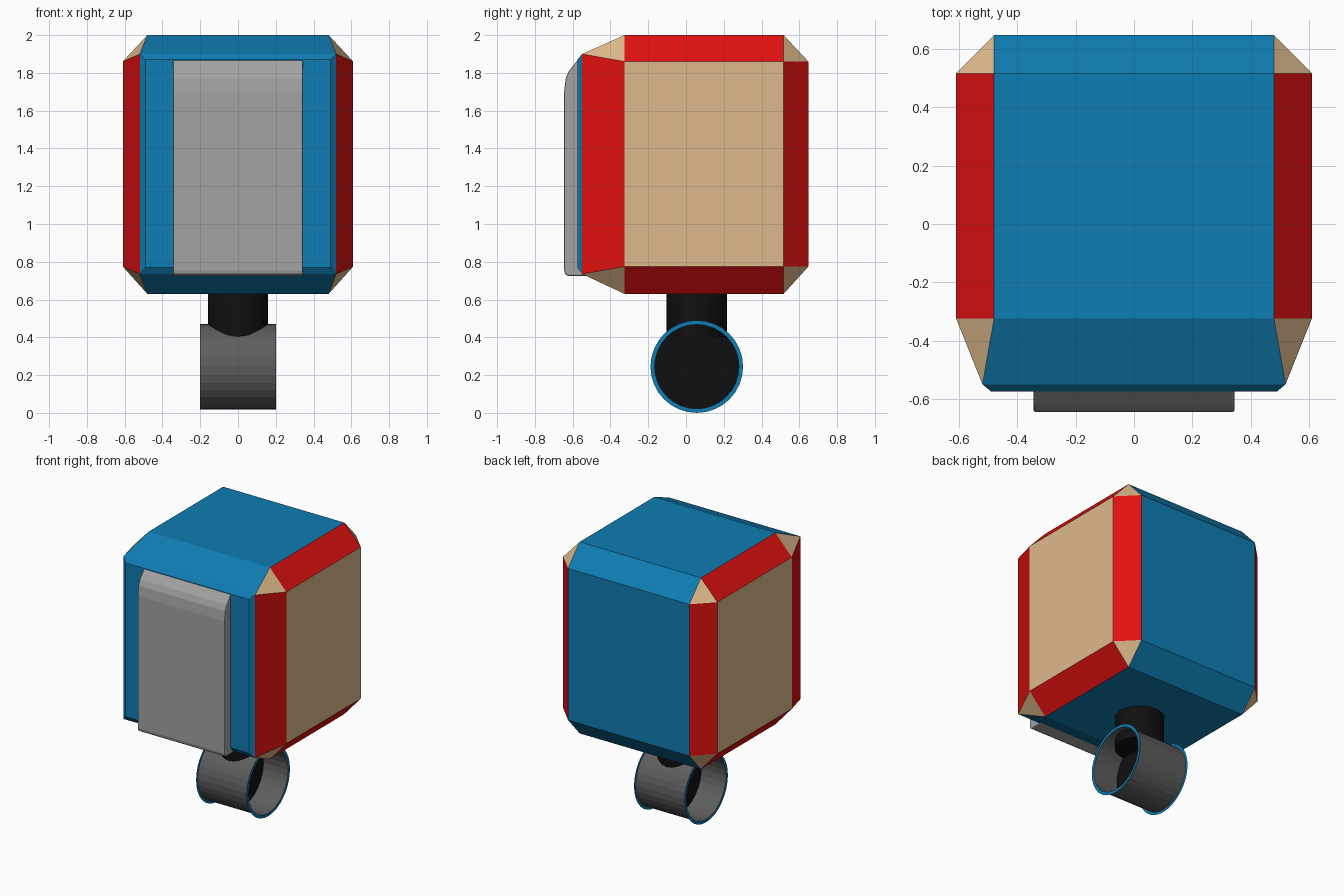
import bpy, bmesh, math
from mathutils import Matrix, Vector

if "Cube" in bpy.data.objects:
    bpy.data.objects.remove(bpy.data.objects["Cube"])


def material(name, rgb):
    m = bpy.data.materials.new(name)
    lin = [((c / 255 + 0.055) / 1.055) ** 2.4 if c > 10 else c / 255 / 12.92 for c in rgb]
    m.diffuse_color = (*lin, 1)
    m.use_nodes = True
    m.node_tree.nodes["Principled BSDF"].inputs["Base Color"].default_value = m.diffuse_color
    return m


BLUE = material("blue", (15, 125, 179))
RED = material("red", (226, 16, 16))
TAN = material("tan", (222, 186, 140))
GREY = material("light grey", (163, 163, 163))
DARK = material("dark grey", (94, 94, 94))
BLACK = material("black", (15, 15, 15))


def finish(name, bm, *mats):
    me = bpy.data.meshes.new(name)
    bm.to_mesh(me)
    bm.free()
    for m in mats:
        me.materials.append(m)
    ob = bpy.data.objects.new(name, me)
    bpy.context.collection.objects.link(ob)
    return ob


# Faceted body: hull of mirrored corner points, coloured by facet direction
bm = bmesh.new()
corners = [
    # x, y, distance from mid height (upper), (lower)
    (0.48, -0.325, 2.0, 0.63), (0.61, -0.325, 1.86, 0.775),
    (0.52, -0.55, 1.90, 0.735), (0.49, -0.575, 1.87, 0.77),
    (0.48, 0.517, 2.0, 0.63), (0.61, 0.517, 1.86, 0.775),
    (0.48, 0.648, 1.86, 0.775),
]
for x, y, top, bottom in corners:
    for s in (-1, 1):
        for z in (top, bottom):
            bm.verts.new((s * x, y, z))
bmesh.ops.convex_hull(bm, input=bm.verts[:])
bmesh.ops.dissolve_limit(bm, angle_limit=math.radians(1.5), verts=bm.verts[:], edges=bm.edges[:])
bmesh.ops.recalc_face_normals(bm, faces=bm.faces[:])
for f in bm.faces:
    nx = abs(f.normal.x)
    if len(f.verts) == 3 or nx > 0.99:
        f.material_index = 2
    elif nx > 0.3 and f.calc_center_median().y > -0.54:
        f.material_index = 1
finish("body", bm, BLUE, RED, TAN)

# Front plate: side profile extruded across x, rounded at the top
profile = [(-0.51, 0.725), (-0.625, 0.725), (-0.64, 0.735), (-0.645, 0.755),
           (-0.645, 1.70), (-0.637, 1.77), (-0.62, 1.81), (-0.575, 1.866), (-0.51, 1.866)]
bm = bmesh.new()
face = bm.faces.new([bm.verts.new((-0.345, y, z)) for y, z in profile])
ext = bmesh.ops.extrude_face_region(bm, geom=[face])
bmesh.ops.translate(bm, vec=(0.69, 0, 0),
                    verts=[g for g in ext["geom"] if isinstance(g, bmesh.types.BMVert)])
bmesh.ops.recalc_face_normals(bm, faces=bm.faces[:])
rims = [e for e in bm.edges if abs(e.verts[0].co.x - e.verts[1].co.x) < 0.01]
bmesh.ops.bevel(bm, geom=rims, offset=0.008, segments=2, profile=0.5, affect='EDGES')
finish("front_plate", bm, GREY)

# Neck
bm = bmesh.new()
bmesh.ops.create_cone(bm, cap_ends=True, segments=32, radius1=0.16, radius2=0.16, depth=0.28,
                      matrix=Matrix.Translation((0, 0.057, 0.54)))
finish("neck", bm, BLACK)

# Open tube lying along x
HUB = Vector((0, 0.057, 0.245))
ALONG_X = Matrix.Translation(HUB) @ Matrix.Rotation(math.pi / 2, 4, 'Y')
bm = bmesh.new()
bmesh.ops.create_cone(bm, cap_ends=False, segments=32, radius1=0.226, radius2=0.226, depth=0.4,
                      matrix=ALONG_X)
finish("tube", bm, DARK)

# Dividing disc inside the tube
bm = bmesh.new()
bmesh.ops.create_cone(bm, cap_ends=True, segments=32, radius1=0.225, radius2=0.225, depth=0.008,
                      matrix=ALONG_X)
finish("tube_divider", bm, BLACK)

# Flat rims on both tube ends
for side, x in (("left", -0.2), ("right", 0.2)):
    bm = bmesh.new()
    rings = [[bm.verts.new(HUB + Vector((x, r * math.cos(a), r * math.sin(a))))
              for a in (math.tau * i / 32 for i in range(32))] for r in (0.223, 0.245)]
    for i in range(32):
        j = (i + 1) % 32
        quad = [rings[0][i], rings[1][i], rings[1][j], rings[0][j]]
        bm.faces.new(quad if x > 0 else quad[::-1])
    finish(side + "_rim", bm, BLUE)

-*-*-

== What you will do ==
Each record above should be repeated exactly, please, without pictures.

== Reply ==
import bpy, bmesh, math
from mathutils import Matrix, Vector

if "Cube" in bpy.data.objects:
    bpy.data.objects.remove(bpy.data.objects["Cube"])


def material(name, rgb):
    m = bpy.data.materials.new(name)
    lin = [((c / 255 + 0.055) / 1.055) ** 2.4 if c > 10 else c / 255 / 12.92 for c in rgb]
    m.diffuse_color = (*lin, 1)
    m.use_nodes = True
    m.node_tree.nodes["Principled BSDF"].inputs["Base Color"].default_value = m.diffuse_color
    return m


BLUE = material("blue", (15, 125, 179))
RED = material("red", (226, 16, 16))
TAN = material("tan", (222, 186, 140))
GREY = material("light grey", (163, 163, 163))
DARK = material("dark grey", (94, 94, 94))
BLACK = material("black", (15, 15, 15))


def finish(name, bm, *mats):
    me = bpy.data.meshes.new(name)
    bm.to_mesh(me)
    bm.free()
    for m in mats:
        me.materials.append(m)
    ob = bpy.data.objects.new(name, me)
    bpy.context.collection.objects.link(ob)
    return ob


# Faceted body: hull of mirrored corner points, coloured by facet direction
bm = bmesh.new()
corners = [
    # x, y, distance from mid height (upper), (lower)
    (0.48, -0.325, 2.0, 0.63), (0.61, -0.325, 1.86, 0.775),
    (0.52, -0.55, 1.90, 0.735), (0.49, -0.575, 1.87, 0.77),
    (0.48, 0.517, 2.0, 0.63), (0.61, 0.517, 1.86, 0.775),
    (0.48, 0.648, 1.86, 0.775),
]
for x, y, top, bottom in corners:
    for s in (-1, 1):
        for z in (top, bottom):
            bm.verts.new((s * x, y, z))
bmesh.ops.convex_hull(bm, input=bm.verts[:])
bmesh.ops.dissolve_limit(bm, angle_limit=math.radians(1.5), verts=bm.verts[:], edges=bm.edges[:])
bmesh.ops.recalc_face_normals(bm, faces=bm.faces[:])
for f in bm.faces:
    nx = abs(f.normal.x)
    if len(f.verts) == 3 or nx > 0.99:
        f.material_index = 2
    elif nx > 0.3 and f.calc_center_median().y > -0.54:
        f.material_index = 1
finish("body", bm, BLUE, RED, TAN)

# Front plate: side profile extruded across x, rounded at the top
profile = [(-0.51, 0.725), (-0.625, 0.725), (-0.64, 0.735), (-0.645, 0.755),
           (-0.645, 1.70), (-0.637, 1.77), (-0.62, 1.81), (-0.575, 1.866), (-0.51, 1.866)]
bm = bmesh.new()
face = bm.faces.new([bm.verts.new((-0.345, y, z)) for y, z in profile])
ext = bmesh.ops.extrude_face_region(bm, geom=[face])
bmesh.ops.translate(bm, vec=(0.69, 0, 0),
                    verts=[g for g in ext["geom"] if isinstance(g, bmesh.types.BMVert)])
bmesh.ops.recalc_face_normals(bm, faces=bm.faces[:])
rims = [e for e in bm.edges if abs(e.verts[0].co.x - e.verts[1].co.x) < 0.01]
bmesh.ops.bevel(bm, geom=rims, offset=0.008, segments=2, profile=0.5, affect='EDGES')
finish("front_plate", bm, GREY)

# Neck
bm = bmesh.new()
bmesh.ops.create_cone(bm, cap_ends=True, segments=32, radius1=0.16, radius2=0.16, depth=0.28,
                      matrix=Matrix.Translation((0, 0.057, 0.54)))
finish("neck", bm, BLACK)

# Open tube lying along x
HUB = Vector((0, 0.057, 0.245))
ALONG_X = Matrix.Translation(HUB) @ Matrix.Rotation(math.pi / 2, 4, 'Y')
bm = bmesh.new()
bmesh.ops.create_cone(bm, cap_ends=False, segments=32, radius1=0.226, radius2=0.226, depth=0.4,
                      matrix=ALONG_X)
finish("tube", bm, DARK)

# Dividing disc inside the tube
bm = bmesh.new()
bmesh.ops.create_cone(bm, cap_ends=True, segments=32, radius1=0.225, radius2=0.225, depth=0.008,
                      matrix=ALONG_X)
finish("tube_divider", bm, BLACK)

# Flat rims on both tube ends
for side, x in (("left", -0.2), ("right", 0.2)):
    bm = bmesh.new()
    rings = [[bm.verts.new(HUB + Vector((x, r * math.cos(a), r * math.sin(a))))
              for a in (math.tau * i / 32 for i in range(32))] for r in (0.223, 0.245)]
    for i in range(32):
        j = (i + 1) % 32
        quad = [rings[0][i], rings[1][i], rings[1][j], rings[0][j]]
        bm.faces.new(quad if x > 0 else quad[::-1])
    finish(side + "_rim", bm, BLUE)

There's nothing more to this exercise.